The study, described in an oral presentation December 5 at the San Antonio Breast Cancer Symposium, is the largest to date that addresses fertility and menopausal concerns among young women with breast cancer.
The results serve as a wakeup call for health care providers, said Ann H. Partridge, MD, MPH, because "we don't have a great system for educating these women and showing them data even if incomplete about these questions and advising them on what they can consider to attempt to preserve fertility."
According to the result of the Web-based survey, 72 percent of the women said they had discussed fertility issues with their doctor and 17 percent had talked with a fertility specialist. Still, one-quarter of the women felt their unease about fertility was not adequately addressed.

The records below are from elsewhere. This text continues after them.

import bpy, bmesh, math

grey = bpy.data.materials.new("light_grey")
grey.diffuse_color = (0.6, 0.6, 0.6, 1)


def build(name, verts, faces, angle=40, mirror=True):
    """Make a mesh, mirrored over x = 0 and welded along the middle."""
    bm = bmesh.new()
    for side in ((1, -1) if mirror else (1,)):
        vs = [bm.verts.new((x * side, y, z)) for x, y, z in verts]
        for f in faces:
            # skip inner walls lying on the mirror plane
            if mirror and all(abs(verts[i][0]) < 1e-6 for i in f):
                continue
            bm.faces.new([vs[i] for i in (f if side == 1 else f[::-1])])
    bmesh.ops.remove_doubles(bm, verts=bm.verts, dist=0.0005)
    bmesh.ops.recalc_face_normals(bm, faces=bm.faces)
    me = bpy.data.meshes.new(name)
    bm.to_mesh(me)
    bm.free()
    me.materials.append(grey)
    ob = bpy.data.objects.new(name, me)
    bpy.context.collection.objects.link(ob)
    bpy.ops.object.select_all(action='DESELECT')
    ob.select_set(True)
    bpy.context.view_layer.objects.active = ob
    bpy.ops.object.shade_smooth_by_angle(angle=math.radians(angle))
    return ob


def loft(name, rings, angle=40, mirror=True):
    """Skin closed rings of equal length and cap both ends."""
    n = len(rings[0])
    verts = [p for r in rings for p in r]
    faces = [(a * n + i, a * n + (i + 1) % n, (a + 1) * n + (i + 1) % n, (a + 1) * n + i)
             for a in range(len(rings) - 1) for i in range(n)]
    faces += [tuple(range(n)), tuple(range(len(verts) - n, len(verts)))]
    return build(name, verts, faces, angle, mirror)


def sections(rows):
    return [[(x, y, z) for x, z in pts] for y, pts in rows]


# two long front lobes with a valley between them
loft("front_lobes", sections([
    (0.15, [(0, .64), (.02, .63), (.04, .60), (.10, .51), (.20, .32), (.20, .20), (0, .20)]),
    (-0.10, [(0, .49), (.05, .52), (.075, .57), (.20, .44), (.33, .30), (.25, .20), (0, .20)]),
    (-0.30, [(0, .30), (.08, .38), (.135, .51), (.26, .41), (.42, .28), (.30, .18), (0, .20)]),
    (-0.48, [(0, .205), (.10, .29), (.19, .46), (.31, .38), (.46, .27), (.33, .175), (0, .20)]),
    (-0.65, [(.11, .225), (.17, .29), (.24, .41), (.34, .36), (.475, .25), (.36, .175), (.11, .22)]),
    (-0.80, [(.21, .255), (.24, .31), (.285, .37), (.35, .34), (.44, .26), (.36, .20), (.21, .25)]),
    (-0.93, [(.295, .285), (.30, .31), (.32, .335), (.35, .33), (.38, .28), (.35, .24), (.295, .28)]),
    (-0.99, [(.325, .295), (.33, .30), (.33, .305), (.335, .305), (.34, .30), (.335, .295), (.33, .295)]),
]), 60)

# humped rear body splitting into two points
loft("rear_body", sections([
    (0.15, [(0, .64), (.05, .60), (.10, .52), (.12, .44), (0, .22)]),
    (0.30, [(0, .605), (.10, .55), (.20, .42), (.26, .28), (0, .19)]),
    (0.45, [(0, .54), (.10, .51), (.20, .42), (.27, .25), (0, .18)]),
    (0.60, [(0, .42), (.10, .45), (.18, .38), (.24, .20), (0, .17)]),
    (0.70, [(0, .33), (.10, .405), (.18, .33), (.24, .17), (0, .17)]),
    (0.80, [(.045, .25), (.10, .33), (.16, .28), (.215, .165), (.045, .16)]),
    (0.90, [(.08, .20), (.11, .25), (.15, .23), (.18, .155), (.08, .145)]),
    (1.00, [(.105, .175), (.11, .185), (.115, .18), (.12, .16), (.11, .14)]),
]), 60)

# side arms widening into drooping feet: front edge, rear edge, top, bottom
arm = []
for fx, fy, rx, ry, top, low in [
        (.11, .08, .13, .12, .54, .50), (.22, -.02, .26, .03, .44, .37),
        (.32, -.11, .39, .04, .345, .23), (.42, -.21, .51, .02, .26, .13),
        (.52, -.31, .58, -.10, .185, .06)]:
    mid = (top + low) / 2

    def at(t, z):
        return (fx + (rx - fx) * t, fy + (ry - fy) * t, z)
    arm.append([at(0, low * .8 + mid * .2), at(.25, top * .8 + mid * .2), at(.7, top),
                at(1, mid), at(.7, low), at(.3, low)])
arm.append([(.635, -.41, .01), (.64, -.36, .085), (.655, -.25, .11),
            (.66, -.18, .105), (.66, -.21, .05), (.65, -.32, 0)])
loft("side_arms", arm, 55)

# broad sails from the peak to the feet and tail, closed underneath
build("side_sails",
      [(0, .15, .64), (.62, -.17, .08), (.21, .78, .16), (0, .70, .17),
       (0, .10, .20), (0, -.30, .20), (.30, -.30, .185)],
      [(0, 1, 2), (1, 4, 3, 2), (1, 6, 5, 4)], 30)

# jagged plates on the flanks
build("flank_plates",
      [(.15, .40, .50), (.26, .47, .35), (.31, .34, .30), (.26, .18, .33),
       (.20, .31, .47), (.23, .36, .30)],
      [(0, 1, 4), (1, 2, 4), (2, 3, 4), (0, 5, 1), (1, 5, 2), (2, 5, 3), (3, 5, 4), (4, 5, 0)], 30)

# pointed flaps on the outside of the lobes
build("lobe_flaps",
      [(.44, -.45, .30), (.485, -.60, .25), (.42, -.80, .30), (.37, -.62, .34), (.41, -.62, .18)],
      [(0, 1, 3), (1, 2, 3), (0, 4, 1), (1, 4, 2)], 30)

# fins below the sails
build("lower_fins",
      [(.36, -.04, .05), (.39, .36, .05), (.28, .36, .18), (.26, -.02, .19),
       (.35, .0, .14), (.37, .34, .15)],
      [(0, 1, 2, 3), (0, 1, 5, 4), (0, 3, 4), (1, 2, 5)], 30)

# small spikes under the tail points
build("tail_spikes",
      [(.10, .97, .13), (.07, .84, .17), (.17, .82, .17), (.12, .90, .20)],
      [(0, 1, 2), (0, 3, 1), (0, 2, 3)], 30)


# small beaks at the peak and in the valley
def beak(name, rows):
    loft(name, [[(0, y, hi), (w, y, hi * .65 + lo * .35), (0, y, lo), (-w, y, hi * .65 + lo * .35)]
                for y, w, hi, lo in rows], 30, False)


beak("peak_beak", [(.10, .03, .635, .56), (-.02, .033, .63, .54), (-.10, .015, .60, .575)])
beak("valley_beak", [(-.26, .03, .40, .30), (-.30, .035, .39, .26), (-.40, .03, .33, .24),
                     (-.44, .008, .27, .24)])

As to whether a woman will retain her fertility, Partridge said the effects of older treatments are fairly well known, but there is less information on newer chemotherapy agents and ways of administering the chemotherapy. When asked to estimate their odds, more than half of women under 30 thought they had a 40 percent or greater chance of becoming infertile, when in fact research have revealed that very few women in this very young age group go through menopause with standard treatment, some studies showing a zero percent incidence in these patients, said Partridge. "Their risk perceptions are likely grossly exaggerated; there is room for education here."
Partridge, of the Breast Oncology Center at Dana-Farber, headed the study; senior author is Eric Winer, MD, the Center's director. The survey's 657 respondents were members of the Young Survival Coalition (YSC) an Internet-based advocacy group for young women with breast cancer. The mean age
Contact: Janet Haley Dubow
Dana-Farber Cancer Institute